[Source texts of formatted documents]
══════════

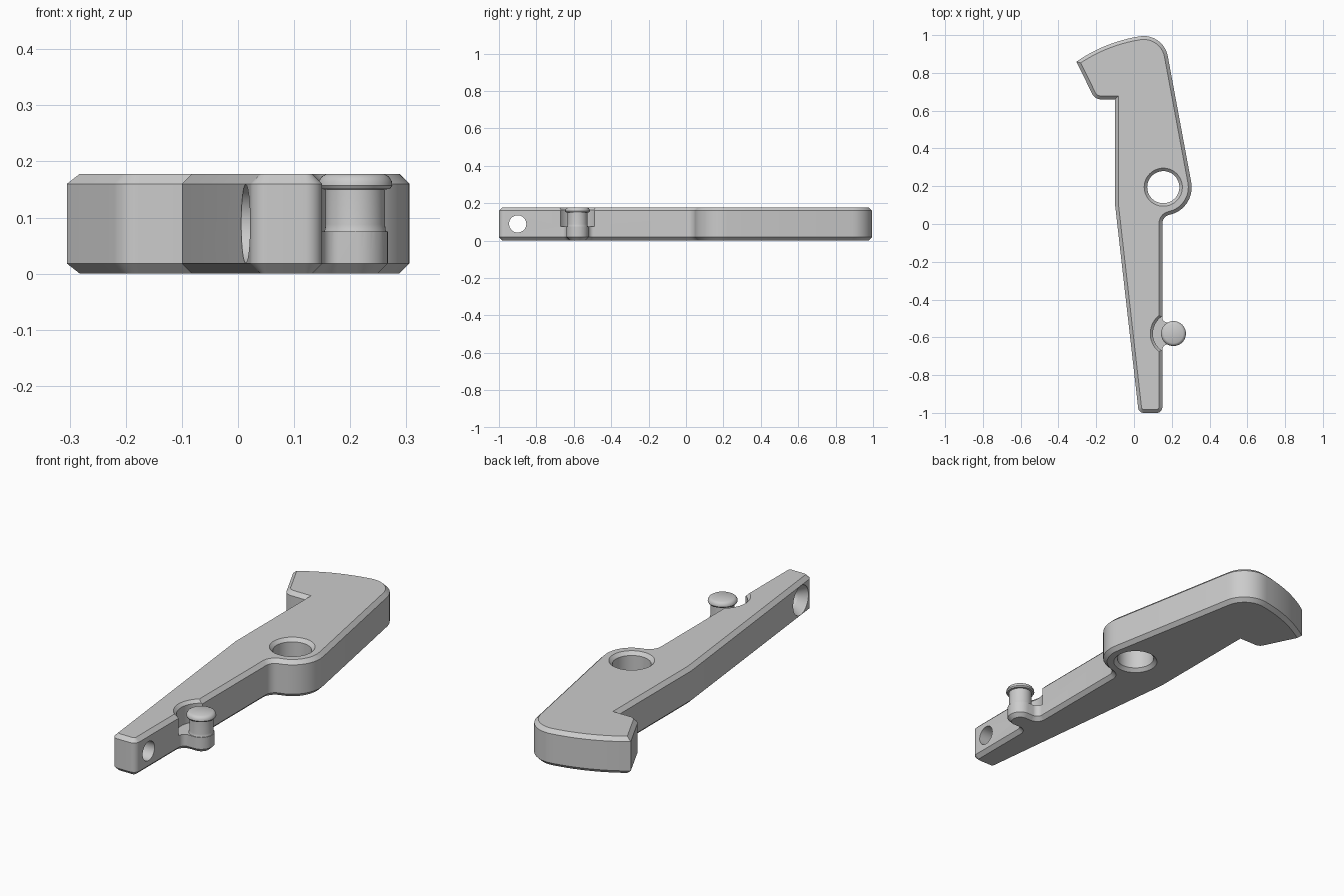
import bpy, bmesh
from math import radians, sin, cos, tan, pi
from mathutils import Vector, Matrix

if "Cube" in bpy.data.objects:
    bpy.data.objects.remove(bpy.data.objects["Cube"], do_unlink=True)

HEIGHT, CHAMFER = 0.178, 0.018
PIVOT = Vector((0.155, 0.195))
PEG = Vector((0.209, -0.58))

steel = bpy.data.materials.new("grey_steel")
steel.use_nodes = True
GREY = (0.6, 0.6, 0.6, 1)
steel.diffuse_color = GREY
steel.node_tree.nodes["Principled BSDF"].inputs["Base Color"].default_value = GREY


def finish(bm, name):
    bmesh.ops.recalc_face_normals(bm, faces=bm.faces)
    mesh = bpy.data.meshes.new(name)
    bm.to_mesh(mesh)
    bm.free()
    mesh.materials.append(steel)
    ob = bpy.data.objects.new(name, mesh)
    bpy.context.collection.objects.link(ob)
    return ob


def rounded(corners, steps=10):
    """Outline with each corner (x, y, radius) replaced by a tangent arc."""
    pts = []
    for i, (x, y, r) in enumerate(corners):
        c = Vector((x, y))
        if r == 0:
            pts.append(c)
            continue
        a = (Vector(corners[i - 1][:2]) - c).normalized()
        b = (Vector(corners[(i + 1) % len(corners)][:2]) - c).normalized()
        half = a.angle(b) / 2
        centre = c + (a + b).normalized() * (r / sin(half))
        start = c + a * (r / tan(half)) - centre
        end = c + b * (r / tan(half)) - centre
        sweep = pi - 2 * half
        for k in range(steps + 1):
            t = k / steps
            pts.append(centre + (start * sin((1 - t) * sweep)
                                 + end * sin(t * sweep)) / sin(sweep))
    return pts


def inset(pts, d):
    """Mitred inward offset of a counter-clockwise outline."""
    out = []
    for i, p in enumerate(pts):
        a = (p - pts[i - 1]).normalized()
        b = (pts[(i + 1) % len(pts)] - p).normalized()
        na, nb = Vector((-a.y, a.x)), Vector((-b.y, b.x))
        out.append(p + (na + nb) * (d / (1 + na.dot(nb))))
    return out


def lathe(name, profile, matrix, steps=64):
    """Solid of revolution about local z from (radius, height) points."""
    bm = bmesh.new()
    vs = [bm.verts.new((r, 0, z)) for r, z in profile]
    es = [bm.edges.new(p) for p in zip(vs, vs[1:])]
    bmesh.ops.spin(bm, geom=vs + es, cent=(0, 0, 0), axis=(0, 0, 1),
                   angle=2 * pi, steps=steps)
    bmesh.ops.remove_doubles(bm, verts=bm.verts, dist=1e-5)
    bm.transform(matrix)
    return finish(bm, name)


def select_only(ob):
    bpy.ops.object.select_all(action='DESELECT')
    ob.select_set(True)
    bpy.context.view_layer.objects.active = ob


def cut(ob, cutter):
    cutter.hide_render = True
    mod = ob.modifiers.new("cut", 'BOOLEAN')
    mod.operation, mod.solver, mod.object = 'DIFFERENCE', 'EXACT', cutter
    select_only(ob)
    bpy.ops.object.modifier_apply(modifier=mod.name)
    bpy.data.objects.remove(cutter, do_unlink=True)


# Lever outline: tail, peg lug, pivot boss, hooked head
lug = 0.058
corners = [
    (0.025, -1, 0.03), (0.15, -1, 0.03),
    (0.15, PEG.y - lug, 0.028), (PEG.x + lug, PEG.y - lug, lug - 0.002),
    (PEG.x + lug, PEG.y + lug, lug - 0.002), (0.15, PEG.y + lug, 0.028),
    (0.15, 0.04, 0.048), (0.329, 0.0814, 0.148), (0.155, 1.017, 0.13),
]
# Curved crown of the head, struck from the pivot
for k in range(13):
    a = radians(99.5 + 25.2 * k / 12)
    corners.append((PIVOT.x + 0.808 * cos(a), PIVOT.y + 0.808 * sin(a), 0))
corners += [(-0.207, 0.66, 0.05), (-0.1, 0.66, 0), (-0.1, 0.1, 0)]

# Lever body: stacked outlines with chamfered rims
outer = rounded(corners)
inner = inset(outer, CHAMFER)
bm = bmesh.new()
loops = [[bm.verts.new((p.x, p.y, z)) for p in pts] for pts, z in (
    (inner, 0), (outer, CHAMFER), (outer, HEIGHT - CHAMFER), (inner, HEIGHT))]
bm.faces.new(loops[0][::-1])
bm.faces.new(loops[-1])
for low, high in zip(loops, loops[1:]):
    for i in range(len(low)):
        bm.faces.new((low[i - 1], low[i], high[i], high[i - 1]))
lever = finish(bm, "lever_body")

# Pivot hole, chamfered at both ends
bore, lip, over = 0.085, 0.016, 0.02
cut(lever, lathe("pivot_cutter", [
    (0, -over), (bore + lip + over, -over), (bore, lip), (bore, HEIGHT - lip),
    (bore + lip + over, HEIGHT + over), (0, HEIGHT + over)],
    Matrix.Translation((PIVOT.x, PIVOT.y, 0))))

# Round clearance notch above the lug, chamfered at the top
cut(lever, lathe("notch_cutter", [
    (0, 0.075), (0.109, 0.075), (0.109, HEIGHT - 0.014),
    (0.143, HEIGHT + 0.02), (0, HEIGHT + 0.02)],
    Matrix.Translation((PEG.x, PEG.y, 0))))

# Cross hole through the tail, wider on the right side
cut(lever, lathe("cross_hole_cutter", [
    (0, -0.1), (0.07, -0.1), (0.07, 0.025), (0.046, 0.06), (0.046, 0.3), (0, 0.3)],
    Matrix.Translation((0, -0.9, HEIGHT / 2)) @ Matrix.Rotation(pi / 2, 4, 'Y')))

# Peg with rounded button head
peg = lathe("spring_peg", [
    (0, 0.06), (0.056, 0.06), (0.056, 0.074), (0.054, 0.079), (0.053, 0.088),
    (0.053, 0.15), (0.062, 0.151), (0.066, 0.157), (0.065, 0.165),
    (0.06, 0.173), (0.051, HEIGHT), (0, HEIGHT)],
    Matrix.Translation((PEG.x, PEG.y, 0)), 48)

for ob in (lever, peg):
    select_only(ob)
    bpy.ops.object.shade_smooth_by_angle(angle=radians(30))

══════════

▸ WHAT TO PRODUCE:
Copy out the preceding entries without a single change, leaving out the pictures.

▸ OUTPUT OF THE TASK:
import bpy, bmesh
from math import radians, sin, cos, tan, pi
from mathutils import Vector, Matrix

if "Cube" in bpy.data.objects:
    bpy.data.objects.remove(bpy.data.objects["Cube"], do_unlink=True)

HEIGHT, CHAMFER = 0.178, 0.018
PIVOT = Vector((0.155, 0.195))
PEG = Vector((0.209, -0.58))

steel = bpy.data.materials.new("grey_steel")
steel.use_nodes = True
GREY = (0.6, 0.6, 0.6, 1)
steel.diffuse_color = GREY
steel.node_tree.nodes["Principled BSDF"].inputs["Base Color"].default_value = GREY


def finish(bm, name):
    bmesh.ops.recalc_face_normals(bm, faces=bm.faces)
    mesh = bpy.data.meshes.new(name)
    bm.to_mesh(mesh)
    bm.free()
    mesh.materials.append(steel)
    ob = bpy.data.objects.new(name, mesh)
    bpy.context.collection.objects.link(ob)
    return ob


def rounded(corners, steps=10):
    """Outline with each corner (x, y, radius) replaced by a tangent arc."""
    pts = []
    for i, (x, y, r) in enumerate(corners):
        c = Vector((x, y))
        if r == 0:
            pts.append(c)
            continue
        a = (Vector(corners[i - 1][:2]) - c).normalized()
        b = (Vector(corners[(i + 1) % len(corners)][:2]) - c).normalized()
        half = a.angle(b) / 2
        centre = c + (a + b).normalized() * (r / sin(half))
        start = c + a * (r / tan(half)) - centre
        end = c + b * (r / tan(half)) - centre
        sweep = pi - 2 * half
        for k in range(steps + 1):
            t = k / steps
            pts.append(centre + (start * sin((1 - t) * sweep)
                                 + end * sin(t * sweep)) / sin(sweep))
    return pts


def inset(pts, d):
    """Mitred inward offset of a counter-clockwise outline."""
    out = []
    for i, p in enumerate(pts):
        a = (p - pts[i - 1]).normalized()
        b = (pts[(i + 1) % len(pts)] - p).normalized()
        na, nb = Vector((-a.y, a.x)), Vector((-b.y, b.x))
        out.append(p + (na + nb) * (d / (1 + na.dot(nb))))
    return out


def lathe(name, profile, matrix, steps=64):
    """Solid of revolution about local z from (radius, height) points."""
    bm = bmesh.new()
    vs = [bm.verts.new((r, 0, z)) for r, z in profile]
    es = [bm.edges.new(p) for p in zip(vs, vs[1:])]
    bmesh.ops.spin(bm, geom=vs + es, cent=(0, 0, 0), axis=(0, 0, 1),
                   angle=2 * pi, steps=steps)
    bmesh.ops.remove_doubles(bm, verts=bm.verts, dist=1e-5)
    bm.transform(matrix)
    return finish(bm, name)


def select_only(ob):
    bpy.ops.object.select_all(action='DESELECT')
    ob.select_set(True)
    bpy.context.view_layer.objects.active = ob


def cut(ob, cutter):
    cutter.hide_render = True
    mod = ob.modifiers.new("cut", 'BOOLEAN')
    mod.operation, mod.solver, mod.object = 'DIFFERENCE', 'EXACT', cutter
    select_only(ob)
    bpy.ops.object.modifier_apply(modifier=mod.name)
    bpy.data.objects.remove(cutter, do_unlink=True)


# Lever outline: tail, peg lug, pivot boss, hooked head
lug = 0.058
corners = [
    (0.025, -1, 0.03), (0.15, -1, 0.03),
    (0.15, PEG.y - lug, 0.028), (PEG.x + lug, PEG.y - lug, lug - 0.002),
    (PEG.x + lug, PEG.y + lug, lug - 0.002), (0.15, PEG.y + lug, 0.028),
    (0.15, 0.04, 0.048), (0.329, 0.0814, 0.148), (0.155, 1.017, 0.13),
]
# Curved crown of the head, struck from the pivot
for k in range(13):
    a = radians(99.5 + 25.2 * k / 12)
    corners.append((PIVOT.x + 0.808 * cos(a), PIVOT.y + 0.808 * sin(a), 0))
corners += [(-0.207, 0.66, 0.05), (-0.1, 0.66, 0), (-0.1, 0.1, 0)]

# Lever body: stacked outlines with chamfered rims
outer = rounded(corners)
inner = inset(outer, CHAMFER)
bm = bmesh.new()
loops = [[bm.verts.new((p.x, p.y, z)) for p in pts] for pts, z in (
    (inner, 0), (outer, CHAMFER), (outer, HEIGHT - CHAMFER), (inner, HEIGHT))]
bm.faces.new(loops[0][::-1])
bm.faces.new(loops[-1])
for low, high in zip(loops, loops[1:]):
    for i in range(len(low)):
        bm.faces.new((low[i - 1], low[i], high[i], high[i - 1]))
lever = finish(bm, "lever_body")

# Pivot hole, chamfered at both ends
bore, lip, over = 0.085, 0.016, 0.02
cut(lever, lathe("pivot_cutter", [
    (0, -over), (bore + lip + over, -over), (bore, lip), (bore, HEIGHT - lip),
    (bore + lip + over, HEIGHT + over), (0, HEIGHT + over)],
    Matrix.Translation((PIVOT.x, PIVOT.y, 0))))

# Round clearance notch above the lug, chamfered at the top
cut(lever, lathe("notch_cutter", [
    (0, 0.075), (0.109, 0.075), (0.109, HEIGHT - 0.014),
    (0.143, HEIGHT + 0.02), (0, HEIGHT + 0.02)],
    Matrix.Translation((PEG.x, PEG.y, 0))))

# Cross hole through the tail, wider on the right side
cut(lever, lathe("cross_hole_cutter", [
    (0, -0.1), (0.07, -0.1), (0.07, 0.025), (0.046, 0.06), (0.046, 0.3), (0, 0.3)],
    Matrix.Translation((0, -0.9, HEIGHT / 2)) @ Matrix.Rotation(pi / 2, 4, 'Y')))

# Peg with rounded button head
peg = lathe("spring_peg", [
    (0, 0.06), (0.056, 0.06), (0.056, 0.074), (0.054, 0.079), (0.053, 0.088),
    (0.053, 0.15), (0.062, 0.151), (0.066, 0.157), (0.065, 0.165),
    (0.06, 0.173), (0.051, HEIGHT), (0, HEIGHT)],
    Matrix.Translation((PEG.x, PEG.y, 0)), 48)

for ob in (lever, peg):
    select_only(ob)
    bpy.ops.object.shade_smooth_by_angle(angle=radians(30))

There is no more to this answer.